This piece prompted a group of senior academics to publish a letter on December 19, 2013 rejecting the implication that “foreign scholars – like us – who claim that it is difficult to do careful field research in post-genocide Rwanda do not know how to do so properly.” The authors warn readers to take Clark’s position with a pinch of salt, noting that “[i]f you hobnob with government elites – many of whom benefit from and have a decidedly rosier perception of the authoritarian regime than does the country’s impoverished majority – you cannot see the many dark sides of the supposed Rwandan success story apparent since the 1994 genocide.”
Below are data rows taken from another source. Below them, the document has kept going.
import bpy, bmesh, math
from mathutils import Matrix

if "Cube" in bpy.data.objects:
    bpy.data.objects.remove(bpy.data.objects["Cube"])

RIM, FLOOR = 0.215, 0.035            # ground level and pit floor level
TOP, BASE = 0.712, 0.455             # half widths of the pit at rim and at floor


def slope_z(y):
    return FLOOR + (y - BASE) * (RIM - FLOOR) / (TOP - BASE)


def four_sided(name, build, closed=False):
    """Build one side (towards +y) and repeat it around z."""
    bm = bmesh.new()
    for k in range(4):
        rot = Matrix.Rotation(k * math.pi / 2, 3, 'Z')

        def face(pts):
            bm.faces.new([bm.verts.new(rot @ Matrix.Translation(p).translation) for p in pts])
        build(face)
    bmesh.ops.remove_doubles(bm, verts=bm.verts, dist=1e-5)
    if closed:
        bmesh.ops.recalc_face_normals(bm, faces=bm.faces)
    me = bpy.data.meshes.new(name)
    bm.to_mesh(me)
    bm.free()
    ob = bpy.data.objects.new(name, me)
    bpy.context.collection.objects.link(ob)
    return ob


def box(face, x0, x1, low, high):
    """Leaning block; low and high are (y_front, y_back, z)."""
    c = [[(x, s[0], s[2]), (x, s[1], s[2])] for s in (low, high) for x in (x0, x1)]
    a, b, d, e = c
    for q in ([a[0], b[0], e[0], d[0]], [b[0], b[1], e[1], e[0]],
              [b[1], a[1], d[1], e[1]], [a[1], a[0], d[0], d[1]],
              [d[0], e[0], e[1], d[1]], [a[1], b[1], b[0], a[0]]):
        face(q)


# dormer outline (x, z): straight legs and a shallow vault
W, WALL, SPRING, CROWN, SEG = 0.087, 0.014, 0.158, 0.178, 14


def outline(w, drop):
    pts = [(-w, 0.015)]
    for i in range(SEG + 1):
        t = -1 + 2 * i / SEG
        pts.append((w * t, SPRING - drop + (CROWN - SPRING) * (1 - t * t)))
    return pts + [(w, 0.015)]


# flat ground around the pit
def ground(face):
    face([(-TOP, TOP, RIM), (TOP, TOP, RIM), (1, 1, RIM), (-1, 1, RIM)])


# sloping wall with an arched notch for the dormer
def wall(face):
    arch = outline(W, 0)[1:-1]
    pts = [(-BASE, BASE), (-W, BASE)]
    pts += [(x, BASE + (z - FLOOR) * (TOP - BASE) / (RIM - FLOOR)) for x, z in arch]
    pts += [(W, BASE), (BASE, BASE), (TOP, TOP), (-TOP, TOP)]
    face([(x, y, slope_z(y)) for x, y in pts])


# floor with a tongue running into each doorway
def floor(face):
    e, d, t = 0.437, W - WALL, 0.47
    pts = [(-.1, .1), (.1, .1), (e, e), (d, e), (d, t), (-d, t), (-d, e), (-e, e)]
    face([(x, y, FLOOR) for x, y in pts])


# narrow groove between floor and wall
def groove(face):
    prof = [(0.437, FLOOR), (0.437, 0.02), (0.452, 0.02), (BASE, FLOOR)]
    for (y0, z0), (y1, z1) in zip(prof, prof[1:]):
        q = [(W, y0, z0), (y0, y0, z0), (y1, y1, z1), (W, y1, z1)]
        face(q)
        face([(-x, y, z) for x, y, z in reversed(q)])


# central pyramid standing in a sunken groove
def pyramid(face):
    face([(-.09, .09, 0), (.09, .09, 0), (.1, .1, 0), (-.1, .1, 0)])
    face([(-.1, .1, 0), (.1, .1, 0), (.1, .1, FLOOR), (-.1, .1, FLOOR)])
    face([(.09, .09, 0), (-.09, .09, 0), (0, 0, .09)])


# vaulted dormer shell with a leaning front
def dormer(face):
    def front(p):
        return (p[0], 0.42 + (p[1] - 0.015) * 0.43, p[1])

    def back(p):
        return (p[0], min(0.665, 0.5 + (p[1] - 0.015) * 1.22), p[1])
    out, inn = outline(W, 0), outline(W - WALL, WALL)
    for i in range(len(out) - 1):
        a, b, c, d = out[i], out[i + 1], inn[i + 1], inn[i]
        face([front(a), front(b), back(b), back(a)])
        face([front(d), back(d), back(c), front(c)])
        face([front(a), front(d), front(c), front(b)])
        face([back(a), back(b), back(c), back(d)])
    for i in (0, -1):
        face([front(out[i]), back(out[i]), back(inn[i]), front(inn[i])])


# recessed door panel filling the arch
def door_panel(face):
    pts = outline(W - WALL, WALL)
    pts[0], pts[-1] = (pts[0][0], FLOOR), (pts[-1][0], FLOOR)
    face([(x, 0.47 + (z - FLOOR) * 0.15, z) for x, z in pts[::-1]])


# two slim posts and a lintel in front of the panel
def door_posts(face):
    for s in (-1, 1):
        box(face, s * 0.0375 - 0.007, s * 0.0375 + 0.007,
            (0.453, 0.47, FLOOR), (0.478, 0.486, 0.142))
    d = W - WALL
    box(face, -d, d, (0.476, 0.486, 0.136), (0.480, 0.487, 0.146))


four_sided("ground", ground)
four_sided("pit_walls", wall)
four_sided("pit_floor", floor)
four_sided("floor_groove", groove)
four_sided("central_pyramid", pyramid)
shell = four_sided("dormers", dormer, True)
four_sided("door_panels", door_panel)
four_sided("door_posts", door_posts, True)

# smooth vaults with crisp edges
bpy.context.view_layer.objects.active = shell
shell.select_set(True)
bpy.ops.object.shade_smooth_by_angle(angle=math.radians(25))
On December 19, 2013, I also contributed an opinion piece in response to Clark’s feature, in which I argue that he “misrepresents the political climate in Rwanda and the subtle forms of state surveillance and intimidation often faced by foreigners who attempt to conduct politically sensitive research there.” I find it important that researchers talk openly about the challenges they encounter in nations like Rwanda, if for no other reason that it allows younger generations of researchers – and particularly graduate students – to make informed decisions about where they conduct fieldwork.
Clark then published a final letter on January 2, 2014 – likely the final word on this subject, at least within the pages of Times Higher Education. He dismisses the previous letter for having responded “in such a defensive and barbed manner rather than engaging with the issues raised in ‘The price of admission.’” As for my opinion piece, Clark strangely concludes that it “highlights that, despite the challenges at hand, it is possible to research in Rwanda.” While this was not the purpose of the opinion piece, which plainly discusses one instance in which it was impossible to conduct research in Rwanda, I agree in general. That said, it is important to reiterate that just because politically sensitive research might be possible (and in most instances this will NOT be the case, regardless of the foreign researcher’s skill, political affiliations, or government connections), given the current climate in Rwanda it may not be ethical and safe – particularly for our Rwandan interlocutors – to do so.